Can you hear the Destiny Child's song playing?
"I'm a survivor
I'm goin' make it
I will survive
Keep on survivin'
First it was frigid temps the chicks battled and then as the warmer spring air started to appear, so did a predator. A weasel to be exact. Last Friday was a devastating sight to walk into the brooder barn to the massacre of 54 chicks out of the group of 100.
But these things happen. Chickens are prey to just about everything. Its part of farming. The ups and downs come right along with the good and bad.
So here is couple pictures of our "Survivors" at 3 weeks old. As you can see they are changing so fast from the cute fuzzy chicks of a couple of weeks ago.

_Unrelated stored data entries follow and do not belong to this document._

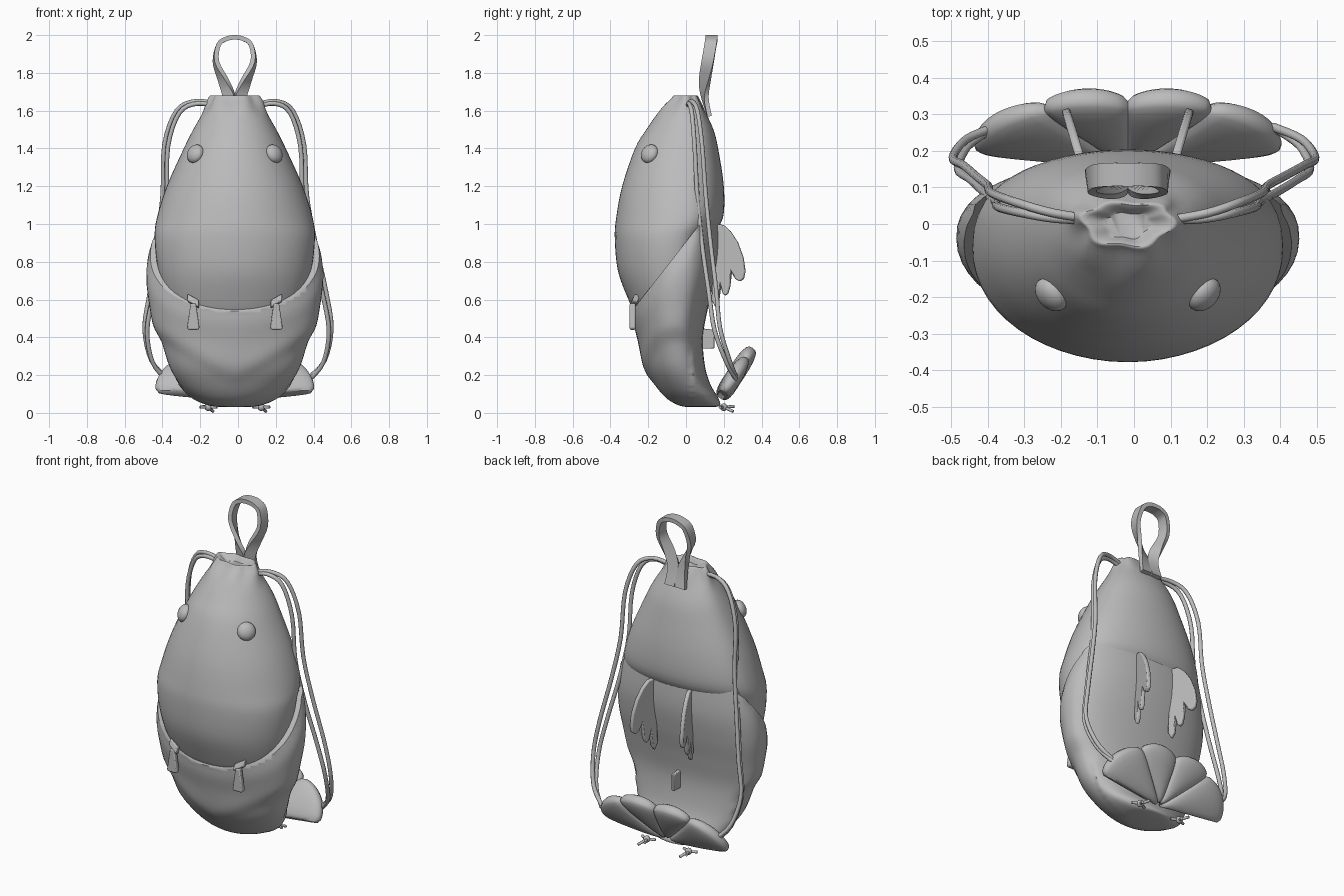
import bpy, bmesh, math
from mathutils import Vector, Matrix

cube = bpy.data.objects.get("Cube")
if cube:
    bpy.data.objects.remove(cube)

GREY = (0.5, 0.5, 0.5, 1)
CX = -0.017  # the bag sits slightly off the centre of the cords
mat = bpy.data.materials.new("plain_grey")
mat.use_nodes = True
mat.diffuse_color = GREY
mat.node_tree.nodes["Principled BSDF"].inputs["Base Color"].default_value = GREY


def finish(name, bm, angle=45):
    """Turn a bmesh into a shaded object."""
    bmesh.ops.recalc_face_normals(bm, faces=bm.faces)
    mesh = bpy.data.meshes.new(name)
    bm.to_mesh(mesh)
    bm.free()
    mesh.materials.append(mat)
    ob = bpy.data.objects.new(name, mesh)
    bpy.context.collection.objects.link(ob)
    bpy.ops.object.select_all(action="DESELECT")
    ob.select_set(True)
    bpy.context.view_layer.objects.active = ob
    bpy.ops.object.shade_smooth_by_angle(angle=math.radians(angle))
    return ob


def smooth_rows(rows, steps=4):
    """Pass a smooth curve through rows of numbers."""
    out = []
    for i in range(len(rows) - 1):
        p, q = rows[max(i - 1, 0)], rows[i]
        r, s = rows[i + 1], rows[min(i + 2, len(rows) - 1)]
        for k in range(steps):
            t = k / steps
            out.append([b + t / 2 * (c - a + t * (2 * a - 5 * b + 4 * c - d + t * (3 * (b - c) + d - a)))
                        for a, b, c, d in zip(p, q, r, s)])
    return out + [list(rows[-1])]


def loft(rings):
    """Skin closed rings of points and cap both ends."""
    bm = bmesh.new()
    loops = [[bm.verts.new(p) for p in ring] for ring in rings]
    n = len(loops[0])
    for a, b in zip(loops, loops[1:]):
        for i in range(n):
            bm.faces.new((a[i], a[(i + 1) % n], b[(i + 1) % n], b[i]))
    bm.faces.new(loops[0])
    bm.faces.new(loops[-1])
    return bm


def section(z, w, front, back, sides=56):
    """Egg-shaped slice with a flatter back, gathered into pleats near the neck."""
    c = front * 0.4 + back * 0.6
    pleat = 0.08 * min(max((z - 1.57) / 0.08, 0), 1)
    ring = []
    for i in range(sides):
        a = math.tau * i / sides
        k = 1 + pleat * math.cos(6 * a + 1)
        s = math.sin(a)
        y = c + (abs(s) ** 0.8 * (back - c) if s > 0 else -s * (front - c)) * k
        ring.append(Vector((CX + w * k * math.cos(a), y, z)))
    return ring


# Upper bag: z, half width, front, back
upper = [(.45, .2, -.2, 0), (.52, .3, -.265, .02), (.6, .36, -.305, .05), (.75, .405, -.36, .1),
         (.92, .424, -.377, .13), (1.03, .413, -.37, .195), (1.2, .36, -.338, .2), (1.4, .27, -.27, .17),
         (1.5, .22, -.21, .145), (1.6, .163, -.14, .1), (1.66, .135, -.08, .07), (1.68, .115, -.06, .055),
         (1.65, .06, -.04, .03)]
body = finish("upper_bag", loft([section(*r) for r in smooth_rows(upper)]))

# Lower pouch, pinched below a V-shaped seam, rolled in and cut along the zipper line
CUT, SLOPE = Vector((0, -.29, .535)), 1.28
lower = [(.03, .05, .02, .14), (.04, .14, -.04, .18), (.08, .23, -.11, .17), (.15, .3, -.17, .13),
         (.25, .36, -.225, .1), (.4, .405, -.26, .09), (.55, .447, -.3, .115), (.7, .468, -.33, .15),
         (.85, .462, -.35, .175), (1.0, .437, -.35, .175), (1.12, .41, -.33, .16)]
rings = [section(*r) for r in smooth_rows(lower, 7)]
for ring in rings:
    for p in ring:
        seam = p.z - (0.2 + 0.6 * abs(p.x - CX))
        below = CUT.z + (p.y - CUT.y) * SLOPE - p.z
        k = 1 + 0.02 * math.exp(-(seam / 0.07) ** 2) - 0.035 * min(max(-seam / 0.06, 0), 1)
        k -= 0.035 * min(max(1 - below / 0.13, 0), 1) ** 2
        if p.y < 0.03:
            p.x = CX + (p.x - CX) * k
            p.y *= k
bm = loft(rings)
cut = bmesh.ops.bisect_plane(bm, geom=bm.verts[:] + bm.edges[:] + bm.faces[:], plane_co=CUT,
                             plane_no=(0, -SLOPE, 1), clear_outer=True)
rim = [e for e in cut["geom_cut"] if isinstance(e, bmesh.types.BMEdge)]
bmesh.ops.edgeloop_fill(bm, edges=rim)
finish("lower_pouch", bm, 50)

# Scalloped tail fan of four padded lobes
up, out = Vector((0, .54, .84)), Vector((0, .84, -.54))
rings = []
for i in range(65):
    ang = math.radians(-84 + 168 * i / 64)
    lobe = math.sqrt(abs(math.sin(math.pi * i / 16)))
    reach = (0.28 + 0.15 * abs(ang) / 1.5) * (0.91 + 0.11 * lobe)
    ray = Vector((1, 0, 0)) * math.sin(ang) + up * math.cos(ang)
    ring = []
    for j in range(24):
        a = math.tau * j / 24
        s, c = math.sin(a), math.cos(a)
        swell = 0.047 * (0.55 + 0.45 * lobe) * math.copysign(abs(s) ** 0.6, s)
        along = 0.5 - 0.5 * math.copysign(abs(c) ** 0.8, c)
        ring.append(Vector((CX, .18, .075)) + ray * (0.02 + reach * along) + out * swell)
    rings.append(ring)
finish("tail_fan", loft(rings), 60)

# Eyes pressed onto the surface
bpy.context.view_layer.update()
for side, name in ((1, "left_eye"), (-1, "right_eye")):
    _, spot, normal, _ = body.closest_point_on_mesh(Vector((CX + side * .19, -.175, 1.36)))
    place = Matrix.Translation(spot) @ normal.to_track_quat("Z", "Y").to_matrix().to_4x4()
    bm = bmesh.new()
    bmesh.ops.create_uvsphere(bm, u_segments=24, v_segments=12, radius=1,
                              matrix=place @ Matrix.Diagonal((.052, .052, .035, 1)))
    finish(name, bm)


def plate(name, outline, place, thick, bevel=0.006):
    """Extrude a flat outline, centred on its plane, with softened edges."""
    bm = bmesh.new()
    face = bm.faces.new([bm.verts.new((u, v, -thick / 2)) for u, v in outline])
    new = bmesh.ops.extrude_face_region(bm, geom=[face])["geom"]
    bmesh.ops.translate(bm, verts=[v for v in new if isinstance(v, bmesh.types.BMVert)], vec=(0, 0, thick))
    bm.transform(place)
    ob = finish(name, bm, 50)
    mod = ob.modifiers.new("soft_edges", "BEVEL")
    mod.width = bevel
    mod.segments = 2


def basis(origin, u, v):
    u, v = Vector(u).normalized(), Vector(v).normalized()
    m = Matrix((u, v, u.cross(v))).transposed().to_4x4()
    return Matrix.Translation(origin) @ m


# Feathered wings standing out from the back
wing = [(-.03, 1.0), (.02, .995), (.06, .96), (.1, .9), (.13, .82), (.14, .75), (.132, .71), (.11, .695),
        (.085, .71), (.065, .745), (.056, .67), (.045, .63), (.03, .62), (.015, .635), (.005, .67),
        (-.005, .59), (-.025, .56), (-.045, .6)]
for side, name in ((1, "left_wing"), (-1, "right_wing")):
    plate(name, wing, basis((CX + side * .13, .18, 0), (side * .3, 1, 0), (0, 0, 1)), .024, .008)
plate("back_tag", [(-.03, .34), (.06, .34), (.06, .44), (-.03, .45)],
      basis((CX, .09, 0), (0, 1, 0), (0, 0, 1)), .02, .004)

# Zipper sliders and pulls
for side, name in ((1, "left"), (-1, "right")):
    x = CX + side * .22
    plate(name + "_zipper_pull", [(-.014, .58), (.014, .58), (.034, .45), (.025, .44), (-.025, .44), (-.034, .45)],
          basis((x, -.283, 0), (1, 0, 0), (0, 0, 1)), .03)
    plate(name + "_zipper_slider", [(-.035, -.02), (.035, -.02), (.035, .02), (-.035, .02)],
          basis((x, -.272, .592), (1, side * .3, side * .55), (0, .4, 1)), .035)

# Carry loop: ribbon that twists from flat on the back to edge-on at the top
half = [(.035, .125, 1.57, 0), (.03, .1, 1.67, 15), (.06, .1, 1.76, 50), (.1, .115, 1.86, 80),
        (.085, .13, 1.95, 90), (.045, .135, 1.98, 90)]
path = [(x, y, z, math.radians(a)) for x, y, z, a in half]
path += [(0, .135, 1.988, math.pi / 2)] + [(-x, y, z, math.pi - a) for x, y, z, a in reversed(path)]
path = smooth_rows(path)
rings = []
for i, (x, y, z, a) in enumerate(path):
    ahead, behind = path[min(i + 1, len(path) - 1)], path[max(i - 1, 0)]
    run = Vector(ahead[:3]) - Vector(behind[:3])
    wide = Vector((math.cos(a), math.sin(a), 0)) * .032
    thin = run.cross(wide).normalized() * .012
    mid = Vector((x + CX, y, z))
    rings.append([mid + wide + thin, mid - wide + thin, mid - wide - thin, mid + wide - thin])
finish("carry_loop", loft(rings), 40)


def cord(name, points, radius=.012):
    """Round cord through a few points."""
    curve = bpy.data.curves.new(name, "CURVE")
    curve.dimensions = "3D"
    curve.bevel_depth = radius
    curve.bevel_resolution = 2
    curve.use_fill_caps = True
    pts = smooth_rows(points)
    spline = curve.splines.new("POLY")
    spline.points.add(len(pts) - 1)
    for sp, p in zip(spline.points, pts):
        sp.co = (*p, 1)
    spline.use_smooth = True
    curve.materials.append(mat)
    bpy.context.collection.objects.link(bpy.data.objects.new(name, curve))


# Paired shoulder cords from the neck to the tail; the right pair swings wider
strap = [(.09, .01, 1.63), (.2, .03, 1.65), (.29, .06, 1.6), (.35, .085, 1.42), (.365, .105, 1.15),
         (.41, .13, .9), (.465, .16, .65), (.495, .18, .45), (.46, .23, .28), (.38, .265, .19)]
for side, name, swing in ((1, "left", 0), (-1, "right", .04)):
    outer, inner = [], []
    for i, (x, y, z) in enumerate(strap):
        apart = math.sin(math.pi * i / 9)
        x += swing * max(math.sin(math.pi * i / 6), 0)
        outer.append((side * x, y, z))
        inner.append((side * (x - .022 * apart), y - .045 * apart, z - .012))
    cord(name + "_outer_cord", outer)
    cord(name + "_inner_cord", inner)

# Knotted cord ends under the base
for side, name in ((1, "left"), (-1, "right")):
    hub = Vector((CX + side * .14, .2, .03))
    bm = bmesh.new()
    bmesh.ops.create_uvsphere(bm, u_segments=12, v_segments=8, radius=.02, matrix=Matrix.Translation(hub))
    finish(name + "_knot", bm)
    for k, tip in enumerate(((-.045, -.02, 0), (.045, -.02, 0), (-.025, .055, .005), (.025, .05, -.022))):
        cord(f"{name}_knot_end_{k + 1}", [tuple(hub), tuple(hub + Vector(tip) * .6), tuple(hub + Vector(tip))], .008)
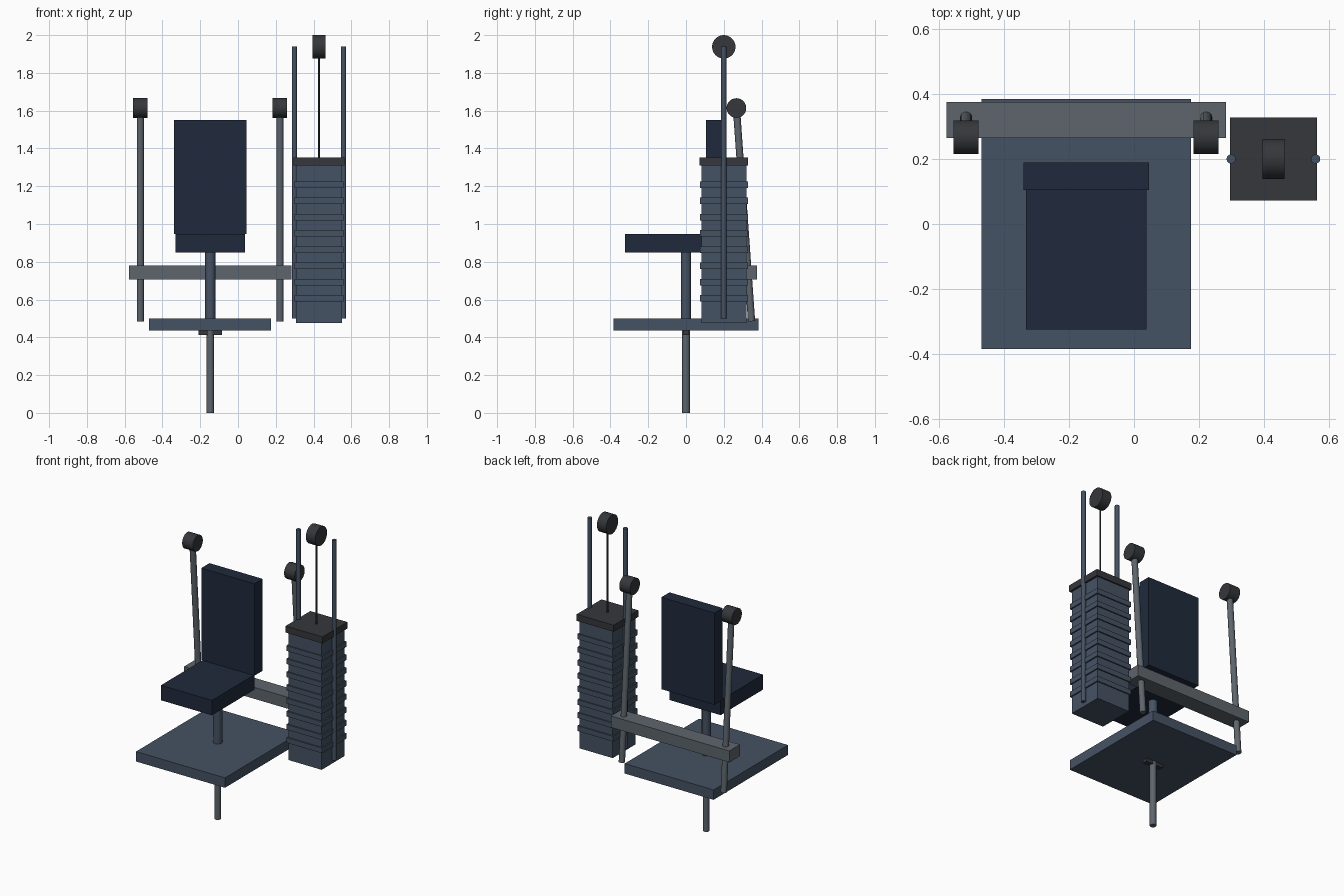
import bpy
from math import pi
from mathutils import Vector

if "Cube" in bpy.data.objects:
    bpy.data.objects.remove(bpy.data.objects["Cube"])


def material(name, rgb):
    m = bpy.data.materials.new(name)
    m.diffuse_color = (*rgb, 1)
    m.use_nodes = True
    m.node_tree.nodes["Principled BSDF"].inputs["Base Color"].default_value = m.diffuse_color
    return m


PADDING = material("navy_padding", (0.014, 0.023, 0.045))
BLUE = material("blue_steel", (0.06, 0.085, 0.125))
GREY = material("grey_steel", (0.11, 0.13, 0.15))
DARK = material("dark_rubber", (0.035, 0.038, 0.043))


def box(name, lo, hi, mat):
    lo, hi = Vector(lo), Vector(hi)
    bpy.ops.mesh.primitive_cube_add(size=1, location=(lo + hi) / 2)
    ob = bpy.context.object
    ob.name = name
    ob.scale = hi - lo
    bpy.ops.object.transform_apply(location=False, rotation=False, scale=True)
    ob.data.materials.append(mat)
    return ob


def rod(name, a, b, radius, mat, sides=24):
    a, b = Vector(a), Vector(b)
    bpy.ops.mesh.primitive_cylinder_add(vertices=sides, radius=radius,
                                        depth=(b - a).length, location=(a + b) / 2)
    ob = bpy.context.object
    ob.name = name
    ob.rotation_euler = (b - a).to_track_quat('Z', 'Y').to_euler()
    ob.data.materials.append(mat)
    bpy.ops.object.shade_smooth_by_angle(angle=pi / 6)
    return ob


def pulley(name, x, y, z, radius, width):
    rod(name, (x - width / 2, y, z), (x + width / 2, y, z), radius, DARK, 32)


# Base plate, its leg and the small bracket below
CX = -0.147
box("base_plate", (-0.47, -0.385, 0.435), (0.175, 0.385, 0.5), BLUE)
rod("base_leg", (CX, 0, 0), (CX, 0, 0.44), 0.02, GREY)
box("leg_bracket", (CX - 0.063, -0.016, 0.413), (CX + 0.063, 0.016, 0.436), DARK)

# Seat
rod("seat_post", (CX, 0, 0.495), (CX, 0, 0.86), 0.027, BLUE)
box("seat", (-0.332, -0.324, 0.85), (0.038, 0.115, 0.948), PADDING)
box("backrest", (-0.34, 0.105, 0.948), (0.046, 0.19, 1.55), PADDING)

# Rear frame: cross beam and two leaning uprights with pulleys
box("cross_beam", (-0.577, 0.265, 0.705), (0.283, 0.375, 0.78), GREY)
for side, x in (("left", -0.517), ("right", 0.222)):
    rod(side + "_upright", (x, 0.347, 0.485), (x, 0.267, 1.614), 0.019, GREY)
    pulley(side + "_pulley", x, 0.267, 1.614, 0.052, 0.077)

# Weight stack: core, ribs and cap
SX, SY = 0.429, 0.2


def stack_block(name, half_x, half_y, z0, z1, mat):
    box(name, (SX - half_x, SY - half_y, z0), (SX + half_x, SY + half_y, z1), mat)


stack_block("stack_core", 0.121, 0.119, 0.475, 1.315, BLUE)
for i in range(8):
    z = 0.606 + i * 0.086
    stack_block(f"weight_plate_{i + 1}", 0.13, 0.127, z - 0.017, z + 0.017, BLUE)
stack_block("stack_cap", 0.134, 0.128, 1.31, 1.353, DARK)

# Guide rods, cable and top pulley
for side, s in (("left", -1), ("right", 1)):
    x = SX + s * 0.13
    rod(side + "_guide_rod", (x, SY, 0.5), (x, SY, 1.94), 0.014, BLUE)
rod("cable", (SX, SY, 1.35), (SX, SY, 1.9), 0.005, DARK, 12)
pulley("top_pulley", SX, SY, 1.938, 0.062, 0.067)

Their feathers are filling in. They are in the midst of their awkward phase. They are eating like crazy! And they are squirmy but inquisitive to look at themselves while I attempted to capture a photo!
Well the chicks are keeping me so busy I'm a day behind in my post.
Ok well it is probably not just the chicks!
I did take the picture on time - just didn't get the post up!
So here is our chicks at 2 weeks 1 day old.
This was a "big" week for the chicks. The cozy brooder hoops were removed and they now have the entire pen to roam around in. Its still very cold here so the chicks are still often huddled together under the heat lamps.
As you can see in just a couple of weeks the Cornish-Rock cross chickens grow and change very quickly. You will notice the feathers are coming in and they are loosing that cute fuzzy yellow chick color. And oh how their appetites have picked up! They are now eating between 25-30 pounds per day!
They also don't stand and pose well for the camera, so Farmer Jacob assisted me in this photo shoot.
Here we are at 1 week, 1 day old!
Growing and changing fast!
The severe low temperatures have been rough on this group. Current temperature this evening is 24! Brrr! And I don't even want to talk about the wind! In the chick's brooder hoop I am using 2 heat lamps and have covered part of it, in attempts to keep it warm and prevent the chicks from piling.
The 100 chicks are eating approximately 12 pounds of grain per day. This number will go up drastically over the next few weeks.
Carrie grew up on a small dairy farm in downstate New York. After attending Morrisville State College and Cornell University, she continued her passion for agriculture in careers as a herd manager on a large dairy and working for Cornell Cooperative Extension. A handful of years living in North Carolina and working for NC State exposed Carrie to southern agriculture and beach life! A leap of faith has brought the family back to rural upstate New York, where Carrie now "practices what she preached" in small, sustainable agriculture production, along with now raising two small boys in a farm family tradition.